[Input data]

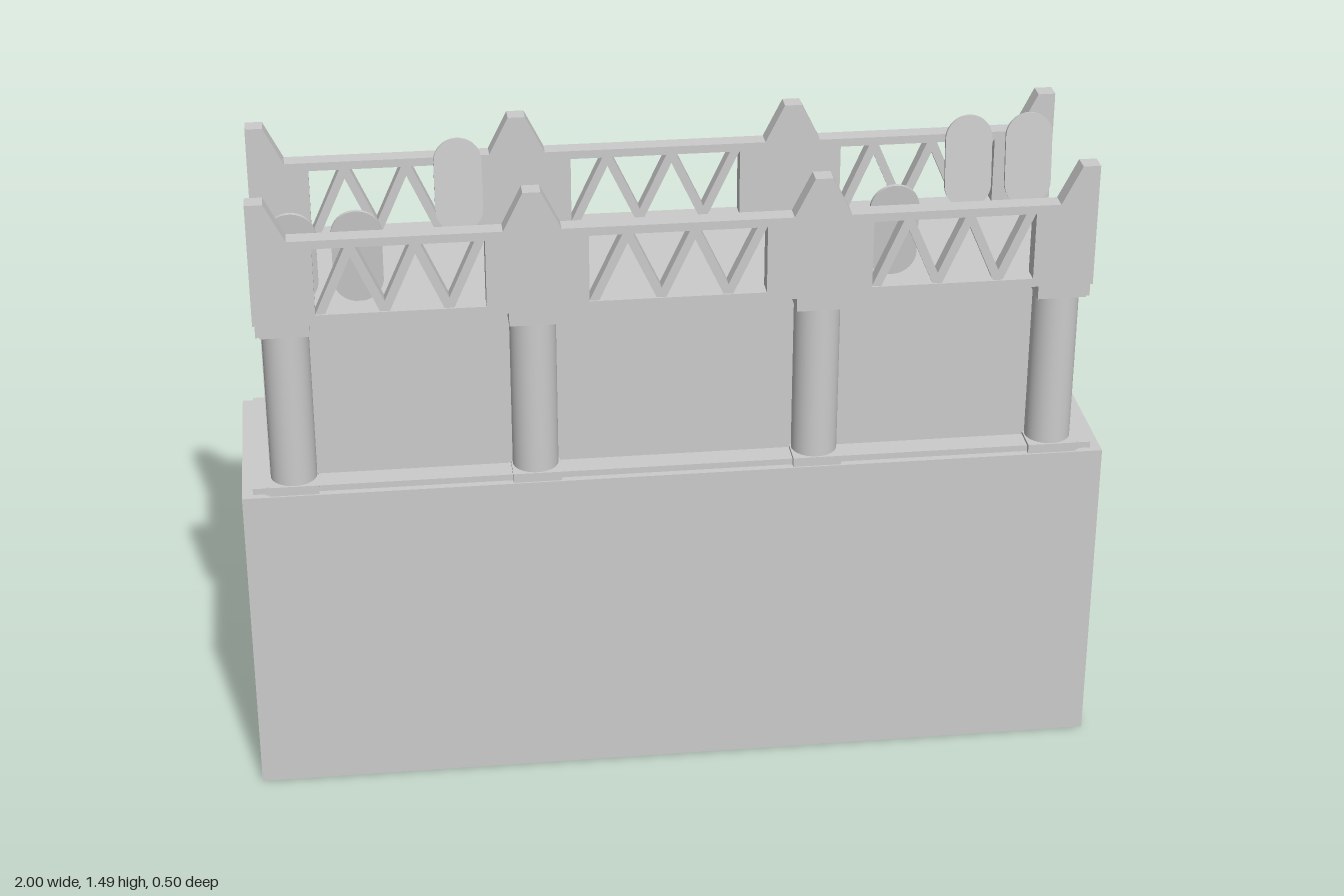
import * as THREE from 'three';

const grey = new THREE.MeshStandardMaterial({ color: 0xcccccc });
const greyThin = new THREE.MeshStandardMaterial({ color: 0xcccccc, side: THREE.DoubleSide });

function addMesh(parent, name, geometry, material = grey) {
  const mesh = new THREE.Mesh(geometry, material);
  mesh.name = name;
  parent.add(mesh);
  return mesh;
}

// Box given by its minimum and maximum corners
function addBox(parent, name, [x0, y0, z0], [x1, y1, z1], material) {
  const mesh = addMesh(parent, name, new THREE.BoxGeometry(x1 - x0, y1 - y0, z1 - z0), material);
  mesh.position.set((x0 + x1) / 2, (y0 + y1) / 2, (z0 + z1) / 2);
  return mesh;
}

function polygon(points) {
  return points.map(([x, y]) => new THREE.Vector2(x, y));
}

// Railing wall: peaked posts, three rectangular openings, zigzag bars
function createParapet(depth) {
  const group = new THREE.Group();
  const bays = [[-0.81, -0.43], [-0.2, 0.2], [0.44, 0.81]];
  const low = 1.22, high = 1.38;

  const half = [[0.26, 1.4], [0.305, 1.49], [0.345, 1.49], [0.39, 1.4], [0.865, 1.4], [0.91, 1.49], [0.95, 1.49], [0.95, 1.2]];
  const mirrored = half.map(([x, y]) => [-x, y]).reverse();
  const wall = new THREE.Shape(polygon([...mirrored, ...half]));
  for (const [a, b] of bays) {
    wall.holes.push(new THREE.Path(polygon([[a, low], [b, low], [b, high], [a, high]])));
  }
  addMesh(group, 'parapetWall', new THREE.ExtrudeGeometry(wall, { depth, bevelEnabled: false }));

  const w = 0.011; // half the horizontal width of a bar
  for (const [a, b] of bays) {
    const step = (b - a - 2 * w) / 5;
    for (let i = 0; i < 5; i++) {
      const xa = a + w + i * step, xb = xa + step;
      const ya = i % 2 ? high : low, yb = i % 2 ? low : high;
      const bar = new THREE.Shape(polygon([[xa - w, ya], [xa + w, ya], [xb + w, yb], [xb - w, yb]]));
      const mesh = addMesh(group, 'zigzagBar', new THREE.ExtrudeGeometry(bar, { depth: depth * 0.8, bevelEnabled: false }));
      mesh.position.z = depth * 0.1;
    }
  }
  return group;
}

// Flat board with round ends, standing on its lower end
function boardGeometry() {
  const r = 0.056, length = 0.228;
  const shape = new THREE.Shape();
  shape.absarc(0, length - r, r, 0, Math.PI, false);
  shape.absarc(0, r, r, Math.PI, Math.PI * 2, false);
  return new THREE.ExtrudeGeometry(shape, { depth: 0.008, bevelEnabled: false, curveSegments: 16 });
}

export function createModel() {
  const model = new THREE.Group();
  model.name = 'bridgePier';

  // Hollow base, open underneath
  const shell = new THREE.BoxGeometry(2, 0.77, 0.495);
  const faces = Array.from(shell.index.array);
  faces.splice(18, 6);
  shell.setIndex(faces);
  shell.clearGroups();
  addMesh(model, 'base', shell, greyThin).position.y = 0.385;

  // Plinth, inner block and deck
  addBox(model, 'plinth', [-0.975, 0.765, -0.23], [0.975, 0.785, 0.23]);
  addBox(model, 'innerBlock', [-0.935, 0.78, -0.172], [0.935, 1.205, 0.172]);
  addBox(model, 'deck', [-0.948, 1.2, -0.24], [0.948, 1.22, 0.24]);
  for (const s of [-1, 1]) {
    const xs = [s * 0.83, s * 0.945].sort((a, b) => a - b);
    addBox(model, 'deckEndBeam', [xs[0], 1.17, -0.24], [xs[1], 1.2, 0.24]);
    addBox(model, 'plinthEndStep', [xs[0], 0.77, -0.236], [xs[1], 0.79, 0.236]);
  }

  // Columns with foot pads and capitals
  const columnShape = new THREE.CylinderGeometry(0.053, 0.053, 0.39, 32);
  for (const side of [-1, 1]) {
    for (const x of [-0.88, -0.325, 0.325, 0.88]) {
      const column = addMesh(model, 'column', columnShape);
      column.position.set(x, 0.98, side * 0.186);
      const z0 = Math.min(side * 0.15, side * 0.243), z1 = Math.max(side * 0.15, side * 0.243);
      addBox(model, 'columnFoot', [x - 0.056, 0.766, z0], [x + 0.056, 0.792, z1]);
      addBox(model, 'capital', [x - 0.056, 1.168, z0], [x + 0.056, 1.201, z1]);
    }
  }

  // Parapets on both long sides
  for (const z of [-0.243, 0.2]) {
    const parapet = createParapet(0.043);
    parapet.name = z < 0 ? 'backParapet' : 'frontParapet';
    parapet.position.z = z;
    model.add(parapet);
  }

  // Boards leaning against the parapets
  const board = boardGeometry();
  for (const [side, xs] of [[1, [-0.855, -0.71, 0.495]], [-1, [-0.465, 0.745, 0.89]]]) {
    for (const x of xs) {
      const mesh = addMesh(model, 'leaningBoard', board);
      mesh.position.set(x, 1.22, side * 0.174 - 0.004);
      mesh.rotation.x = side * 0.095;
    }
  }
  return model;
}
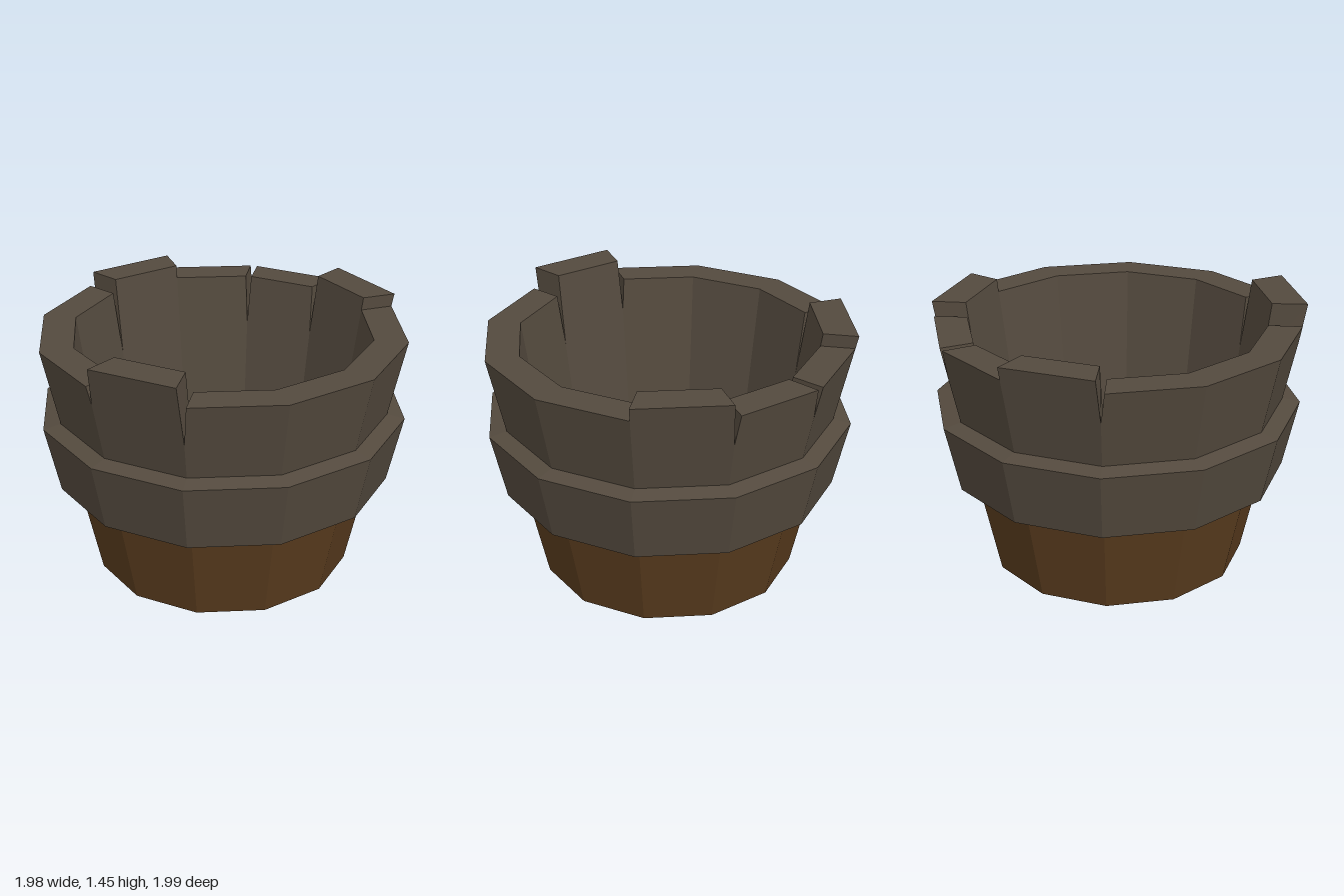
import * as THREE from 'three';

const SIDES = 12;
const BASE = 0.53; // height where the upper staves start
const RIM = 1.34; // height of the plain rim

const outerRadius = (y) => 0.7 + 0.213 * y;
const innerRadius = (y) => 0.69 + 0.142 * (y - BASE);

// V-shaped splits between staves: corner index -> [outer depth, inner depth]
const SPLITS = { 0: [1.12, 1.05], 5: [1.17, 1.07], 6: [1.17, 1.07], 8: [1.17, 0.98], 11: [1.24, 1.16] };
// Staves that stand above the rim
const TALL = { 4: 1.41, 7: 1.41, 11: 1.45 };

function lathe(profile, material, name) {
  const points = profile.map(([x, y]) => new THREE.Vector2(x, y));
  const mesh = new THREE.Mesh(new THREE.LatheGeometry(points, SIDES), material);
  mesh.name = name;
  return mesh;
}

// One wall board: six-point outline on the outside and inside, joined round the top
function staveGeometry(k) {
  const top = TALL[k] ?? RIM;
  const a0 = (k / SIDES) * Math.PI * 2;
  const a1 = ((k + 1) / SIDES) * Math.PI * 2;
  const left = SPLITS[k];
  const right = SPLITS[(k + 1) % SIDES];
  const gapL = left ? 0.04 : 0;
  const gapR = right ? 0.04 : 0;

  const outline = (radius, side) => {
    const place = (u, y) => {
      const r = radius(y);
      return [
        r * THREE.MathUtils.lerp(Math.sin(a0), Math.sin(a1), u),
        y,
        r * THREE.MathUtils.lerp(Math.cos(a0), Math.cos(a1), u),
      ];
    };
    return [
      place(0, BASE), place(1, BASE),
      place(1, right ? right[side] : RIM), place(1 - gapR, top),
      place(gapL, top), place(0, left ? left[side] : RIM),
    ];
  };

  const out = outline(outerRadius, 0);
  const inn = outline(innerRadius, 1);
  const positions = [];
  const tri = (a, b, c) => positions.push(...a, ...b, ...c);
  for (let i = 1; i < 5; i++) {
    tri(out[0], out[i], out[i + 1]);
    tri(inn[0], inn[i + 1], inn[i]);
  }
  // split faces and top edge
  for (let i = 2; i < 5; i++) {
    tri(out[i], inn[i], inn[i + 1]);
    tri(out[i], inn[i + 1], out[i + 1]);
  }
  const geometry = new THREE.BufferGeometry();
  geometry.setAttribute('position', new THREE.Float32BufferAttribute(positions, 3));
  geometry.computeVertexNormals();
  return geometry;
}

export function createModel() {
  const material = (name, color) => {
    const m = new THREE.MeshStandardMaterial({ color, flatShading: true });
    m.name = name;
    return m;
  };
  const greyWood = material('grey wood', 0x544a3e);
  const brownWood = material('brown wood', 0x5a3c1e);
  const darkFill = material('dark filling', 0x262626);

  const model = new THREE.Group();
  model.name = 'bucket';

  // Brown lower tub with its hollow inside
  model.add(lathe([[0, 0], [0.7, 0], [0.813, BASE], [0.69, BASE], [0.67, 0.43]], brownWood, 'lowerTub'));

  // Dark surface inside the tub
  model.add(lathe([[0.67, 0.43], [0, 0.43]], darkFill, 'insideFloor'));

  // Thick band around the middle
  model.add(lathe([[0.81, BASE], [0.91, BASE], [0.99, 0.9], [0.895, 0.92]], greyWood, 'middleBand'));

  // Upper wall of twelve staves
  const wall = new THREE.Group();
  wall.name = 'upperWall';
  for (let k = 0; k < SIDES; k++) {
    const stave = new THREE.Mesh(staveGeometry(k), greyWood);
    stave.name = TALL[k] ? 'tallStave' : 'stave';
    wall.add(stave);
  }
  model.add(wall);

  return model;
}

[What is needed]
Of the entries above, repeat exactly the lines between the line with "const shape = new THREE.Shape();" and the line with "shell.setIndex(faces);", inclusive, and no others.

[Result]
  const shape = new THREE.Shape();
  shape.absarc(0, length - r, r, 0, Math.PI, false);
  shape.absarc(0, r, r, Math.PI, Math.PI * 2, false);
  return new THREE.ExtrudeGeometry(shape, { depth: 0.008, bevelEnabled: false, curveSegments: 16 });
}

export function createModel() {
  const model = new THREE.Group();
  model.name = 'bridgePier';

  // Hollow base, open underneath
  const shell = new THREE.BoxGeometry(2, 0.77, 0.495);
  const faces = Array.from(shell.index.array);
  faces.splice(18, 6);
  shell.setIndex(faces);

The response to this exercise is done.